→ **MATERIAL SUPPLIED**:
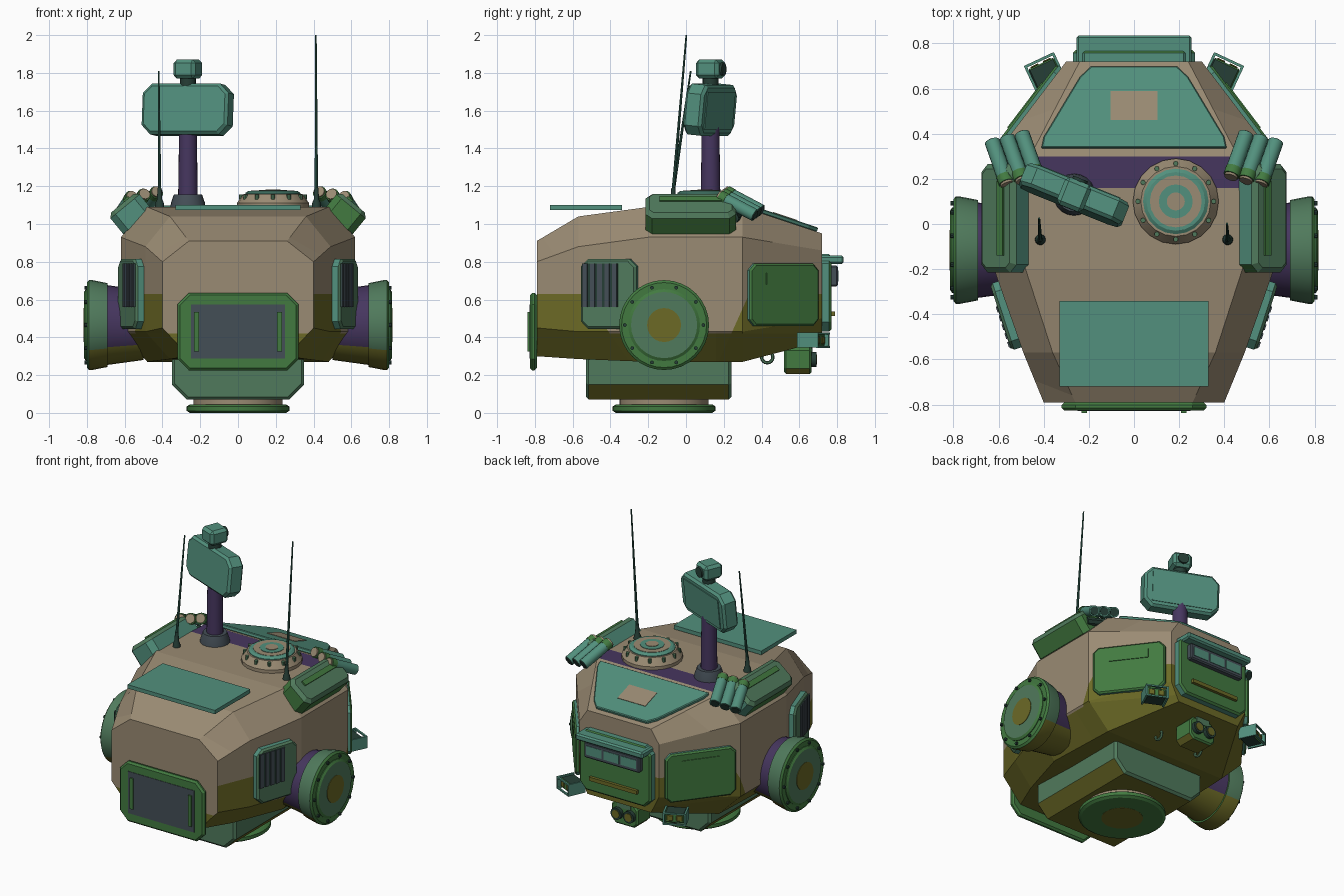
import bpy, bmesh
from math import cos, sin, pi, radians
from mathutils import Vector, Matrix

old = bpy.data.objects.get("Cube")
if old:
    bpy.data.objects.remove(old)


def material(name, r, g, b):
    lin = [((c / 255 + 0.055) / 1.055) ** 2.4 for c in (r, g, b)]
    m = bpy.data.materials.new(name)
    m.use_nodes = True
    m.diffuse_color = (*lin, 1)
    m.node_tree.nodes["Principled BSDF"].inputs["Base Color"].default_value = (*lin, 1)
    return m


TAN = material("tan", 154, 139, 115)
TEAL = material("teal", 82, 144, 125)
GREEN = material("green", 66, 122, 64)
SAGE = material("sage", 80, 122, 92)
OLIVE = material("olive", 108, 106, 38)
PURPLE = material("purple", 70, 54, 95)
GREY = material("slate grey", 68, 78, 86)
DARK = material("dark green", 38, 62, 54)
DEEP = material("deep teal", 46, 92, 78)


def finish(bm, name, mats, bevel=0.0, rule=None):
    """Turn a bmesh into an object; rule picks a material slot per face."""
    bmesh.ops.recalc_face_normals(bm, faces=bm.faces)
    bm.normal_update()
    if rule:
        for f in bm.faces:
            f.material_index = rule(f.calc_center_median(), f.normal)
    me = bpy.data.meshes.new(name)
    bm.to_mesh(me)
    bm.free()
    for m in mats:
        me.materials.append(m)
    ob = bpy.data.objects.new(name, me)
    bpy.context.collection.objects.link(ob)
    if bevel:
        mod = ob.modifiers.new("Bevel", "BEVEL")
        mod.width, mod.segments = bevel, 1
        mod.limit_method, mod.angle_limit = "ANGLE", radians(50)
    return ob


def loft(bm, rings):
    loops = [[bm.verts.new(p) for p in r] for r in rings]
    n = len(loops[0])
    for a, b in zip(loops, loops[1:]):
        for i in range(n):
            bm.faces.new((a[i], a[(i + 1) % n], b[(i + 1) % n], b[i]))
    bm.faces.new(loops[0][::-1])
    bm.faces.new(loops[-1])


def frame(loc, normal, up=(0, 0, 1)):
    n = Vector(normal).normalized()
    y = Vector(up)
    y = (y - n * y.dot(n)).normalized()
    return Matrix.Translation(loc) @ Matrix((y.cross(n), y, n)).transposed().to_4x4()


def rect(w, h, c=0.0):
    w, h = w / 2, h / 2
    if not c:
        return [(-w, -h), (w, -h), (w, h), (-w, h)]
    return [(-w + c, -h), (w - c, -h), (w, -h + c), (w, h - c),
            (w - c, h), (-w + c, h), (-w, h - c), (-w, -h + c)]


def prism(name, F, pts, depth, mats, bevel=0.0, rule=None, off=(0, 0, 0)):
    """Extrude an outline along the normal of a frame."""
    bm = bmesh.new()
    o = Vector(off)
    loft(bm, [[F @ (Vector((x, y, z)) + o) for x, y in pts] for z in (0, depth)])
    finish(bm, name, mats if isinstance(mats, list) else [mats], bevel, rule)


def lathe(name, p0, p1, steps, mats, n=24, rule=None):
    """Turned part: steps are (fraction along axis, radius)."""
    p0, p1 = Vector(p0), Vector(p1)
    d = p1 - p0
    F = frame(p0, d, (0, 1, 0) if abs(d.normalized().z) > 0.8 else (0, 0, 1))
    bm = bmesh.new()
    loft(bm, [[F @ Vector((r * cos(2 * pi * i / n), r * sin(2 * pi * i / n), t * d.length))
               for i in range(n)] for t, r in steps])
    ob = finish(bm, name, mats if isinstance(mats, list) else [mats], 0, rule)
    ob.data.shade_smooth()
    ob.data.set_sharp_from_angle(angle=radians(32))


def rod(name, p0, p1, r, mat, n=16, r1=None):
    lathe(name, p0, p1, [(0, r), (1, r if r1 is None else r1)], mat, n)


# Hull: chamfered sections along y, cut along the paint borders
def section(y, w, flat, z0, z1, z2, z3):
    half = [(flat, z0), (w, z1), (w, z2), (flat, z3)]
    return [(x, y, z) for x, z in half] + [(-x, y, z) for x, z in half[::-1]]


bm = bmesh.new()
loft(bm, [section(-.79, .40, .26, .30, .45, .80, .91), section(-.57, .49, .36, .285, .43, .88, 1.04),
          section(-.2, .62, .48, .27, .43, .93, 1.09), section(.3, .62, .46, .27, .43, .93, 1.09),
          section(.72, .30, .24, .38, .50, .86, .95)])
FRONT = (Vector((0, -.48, .53)), Vector((0, 1, .7)).normalized())
REAR = (Vector((0, .285, .52)), Vector((0, -1, .45)).normalized())
for co, no in [((0, 0, .42), (0, 0, 1)), ((0, 0, .63), (0, 0, 1)), ((0, .16, 0), (0, 1, 0)), FRONT, REAR]:
    bmesh.ops.bisect_plane(bm, geom=bm.verts[:] + bm.edges[:] + bm.faces[:], plane_co=co, plane_no=no)


def hull_paint(c, n):
    patch = any((c - co).dot(no) < 0 for co, no in (FRONT, REAR))
    if c.z < .42 or (c.z < .63 and patch and n.y > -.95):
        return 1
    return 2 if n.z > .98 and .16 < c.y < .3 else 0


finish(bm, "hull", [TAN, OLIVE, PURPLE], 0, hull_paint)

# Lower collar and mounting ring
collar = [(-.27, .07), (.27, .07), (.35, .15), (.35, .32), (-.35, .32), (-.35, .15)]
prism("lower_collar", frame((0, .24, 0), (0, -1, 0)), collar, .77, [SAGE, OLIVE], .015,
      lambda c, n: 1 if n.z < -.3 else 0)
C = -.116
rod("ring_neck", (0, C, .03), (0, C, .09), .235, TAN, 32)
lathe("mounting_ring", (0, C, 0), (0, C, .045), [(0, .255), (.25, .272), (.75, .272), (1, .255)], GREEN, 32)
rod("ring_centre", (0, C, -.001), (0, C, .002), .13, OLIVE, 32)

# Front panel
F = frame((0, -.79, .43), (0, -1, 0))
prism("front_panel", F, rect(.64, .41, .06), .036, GREEN, .012)
prism("front_screen", F, rect(.5, .285), .006, GREY, off=(0, 0, .033))
for s in (1, -1):
    prism("front_handle", F, rect(.025, .21), .012, GREEN, off=(s * .22, 0, .036))

# Deck plates
prism("front_deck_plate", frame((0, -.53, 1.075), (0, 0, 1), (0, 1, 0)), rect(.66, .38), .026, TEAL)
F = frame((0, .512, 1.018), (0, .316, .949), (0, 1, 0))
half = [(.41, -.19), (.40, -.14), (.24, .14), (.19, .19)]
prism("rear_deck_plate", F, half + [(-x, y) for x, y in half[::-1]], .024, TEAL, .005)
prism("deck_patch", F, rect(.21, .135), .004, TAN, off=(0, .005, .023))

# Hatch
H = Vector((.185, .10, 1.08))
UP = Vector((0, 0, 1))
lathe("hatch_base", H, H + UP * .08, [(0, .19), (.4, .19), (1, .155)], TAN, 20)
lathe("hatch_lid", H + UP * .07, H + UP * .095, [(0, .145), (.6, .145), (1, .13)], TEAL, 20)
for r, h, m in ((.115, .097, TAN), (.075, .1, TEAL), (.04, .103, TAN)):
    rod("hatch_disc", H + UP * .09, H + UP * h, r, m, 20)
for i in range(12):
    p = H + Vector((.168 * cos(i * pi / 6), .168 * sin(i * pi / 6), .05))
    rod("hatch_bolt", p, p + UP * .026, .011, SAGE, 8)

# Sensor mast
M = Vector((-.265, .13, 0))
lathe("mast_base", M + UP * 1.07, M + UP * 1.155, [(0, .095), (.5, .09), (1, .075)], GREY, 20)
lathe("mast_pole", M + UP * 1.14, M + UP * 1.55, [(0, .052), (1, .046)], PURPLE, 20)
FACE = Vector((-sin(radians(22)), -cos(radians(22)), .1)).normalized()
F = frame(M + UP * 1.605 - FACE * .05, FACE)
prism("sensor_head", F, rect(.49, .27, .05), .105, TEAL, .015)
prism("sensor_head_back", F, rect(.39, .2), .006, TEAL, off=(0, 0, -.005))
rod("sensor_neck", M + UP * 1.72, M + UP * 1.79, .042, DARK)
flat = Vector((FACE.x, FACE.y, 0)).normalized()
F = frame(M + UP * 1.82 - flat * .065, flat)
prism("top_sensor", F, rect(.125, .10), .13, TEAL, .018)
rod("top_sensor_lens", F @ Vector((0, 0, -.012)), F @ Vector((0, 0, .01)), .035, DARK)

# Vision block at the rear
F = frame((0, .70, .635), (0, 1, 0))
prism("rear_panel", F, rect(.54, .41, .05), .07, [GREEN, TEAL], .012, lambda c, n: 0 if n.y > .9 else 1)
prism("rear_hood", F, rect(.51, .045), .135, TEAL, .01, off=(0, .175, 0))
prism("window_frame", F, rect(.42, .11), .105, GREY, .008, off=(0, .09, 0))
for i in (-1, 0, 1):
    prism("rear_window", F, rect(.115, .06), .006, TEAL, off=(i * .13, .09, .102))
prism("rear_handle", F, rect(.36, .025), .02, OLIVE, off=(0, -.11, .07))

# Lower rear camera pod
F = frame((0, .52, .283), (0, 1, 0))
prism("camera_pod", F, rect(.2, .155, .03), .145, [GREEN, OLIVE], .01, lambda c, n: 1 if n.z < -.5 else 0)
prism("camera_pod_bracket", F, rect(.1, .1), .13, SAGE, off=(0, .09, .02))
for s in (1, -1):
    rod("camera_barrel", (s * .047, .65, .283), (s * .047, .69, .283), .04, DARK)
    rod("camera_lens", (s * .047, .68, .283), (s * .047, .694, .283), .027, OLIVE)

# Paired parts
for s in (1, -1):
    # Side drum and its round bolted cover
    lathe("side_drum", (s * .5, C, .465), (s * .72, C, .465), [(0, .185), (1, .215)], [PURPLE, OLIVE], 32,
          lambda c, n: 1 if c.z < .36 else 0)
    lathe("drum_cover", (s * .69, C, .465), (s * .80, C, .465), [(0, .222), (.75, .238), (.9, .238), (1, .225)],
          [GREEN, SAGE, OLIVE], 32, lambda c, n: 0 if abs(n.x) > .4 else (2 if c.z < .33 else 1))
    lathe("drum_cap", (s * .79, C, .465), (s * .815, C, .465), [(0, .19), (.6, .19), (1, .175)],
          [SAGE, GREEN], 32, lambda c, n: 0 if abs(n.x) > .9 else 1)
    rod("drum_centre", (s * .81, C, .465), (s * .818, C, .465), .09, OLIVE, 24)
    for i in range(10):
        y, z = C + .208 * cos(i * pi / 5), .465 + .208 * sin(i * pi / 5)
        rod("cover_bolt", (s * .79, y, z), (s * .812, y, z), .01, DARK, 8)

    # Front side vent
    F = frame((s * .535, -.395, .63), (s * .95, -.31, 0))
    prism("side_vent", F, rect(.31, .37, .04), .058, [SAGE, TEAL], .012,
          lambda c, n: 0 if abs(n.x) > .9 else 1)
    prism("vent_recess", F, rect(.20, .23), .005, DARK, off=(-s * .045, .045, .055))
    for i in range(5):
        prism("vent_bar", F, rect(.026, .23), .01, GREY, off=(-s * (.045 + (i - 2) * .041), .045, .055))

    # Rear side panel
    F = frame((s * .45, .50, .625), (s * .795, .606, 0))
    prism("rear_side_panel", F, rect(.46, .33, .035), .04, [GREEN, TEAL], .01,
          lambda c, n: 0 if n.y > .5 and abs(n.z) < .1 else 1)
    prism("side_panel_slot", F, rect(.25, .06), .008, GREEN, off=(0, .085, .037))

    # Shoulder box: ends differ in paint between the two sides
    N = Vector((s * .635, 0, .773))
    F = frame(Vector((s * .612, .025, 1.11)) - N * .15, N)
    END = 2 if s < 0 else 1

    def box_paint(c, n):
        if abs(n.y) > .6:
            return END
        if n.z > .3:
            return 0 if n.x * s > 0 else 2
        return 1

    prism("shoulder_box", F, rect(.48, .2, .035), .15, [SAGE, GREEN, TEAL], .022, box_paint)
    prism("shoulder_strip", F, rect(.33, .035), .01, GREEN, off=(0, .03, .15))

    # Launcher tubes
    D = Vector((s * -.06, -.17, .09))
    for i in range(3):
        p = Vector((s * (.463 + i * .066), .305 - i * .017, 1.12 - i * .012))
        rod("launcher_tube", p - D * .55, p + D * .5, .034, TEAL)
        rod("tube_band", p + D * .34, p + D * .53, .036, GREEN)
        rod("tube_cap", p + D * .48, p + D * .58, .03, TAN)
        rod("tube_mouth", p - D * .57, p - D * .5, .027, DARK)
    rod("launcher_bracket", (s * .44, .28, 1.06), (s * .6, .25, 1.03), .03, DARK, 8)

    # Antenna
    top = (s * .412, .002, 2.0) if s > 0 else (s * .42, .025, 1.81)
    lathe("antenna_base", (s * .415, -.07, 1.07), (s * .415, -.067, 1.19),
          [(0, .026), (.35, .022), (.5, .014), (1, .011)], DARK, 12)
    rod("antenna", (s * .415, -.068, 1.17), top, .009, DEEP, 8, .0045)

    # Rear corner lamps in an open bracket
    F = frame((s * .37, .62, .385), (s * .42, .9, 0))
    prism("lamp_box", F, rect(.125, .065), .10, [DARK, GREEN], .006, lambda c, n: 1 if abs(n.z) < .5 else 0)
    for u in (-.03, .03):
        prism("lamp", F, rect(.04, .04), .008, OLIVE, .004, off=(u, 0, .098))
        prism("lamp_bracket_side", F, rect(.012, .08), .12, TEAL, off=(u * 2.25, 0, 0))
    for v in (-.036, .036):
        prism("lamp_bracket_bar", F, rect(.145, .01), .012, TEAL, off=(0, v, .11))

    # Tow ring
    bpy.ops.mesh.primitive_torus_add(location=(s * .16, .43, .295), rotation=(0, pi / 2, 0), major_radius=.03,
                                     minor_radius=.009, major_segments=16, minor_segments=6)
    bpy.context.object.name = "tow_ring"
    bpy.context.object.data.materials.append(SAGE)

→ **EXERCISE OBJECTIVE**: Wherever the word "data" appears in the listing above, copy the whole line.

→ **OUTPUT OF THE TASK**:
old = bpy.data.objects.get("Cube")
    bpy.data.objects.remove(old)
    m = bpy.data.materials.new(name)
    me = bpy.data.meshes.new(name)
    ob = bpy.data.objects.new(name, me)
    ob.data.shade_smooth()
    ob.data.set_sharp_from_angle(angle=radians(32))
    bpy.context.object.data.materials.append(SAGE)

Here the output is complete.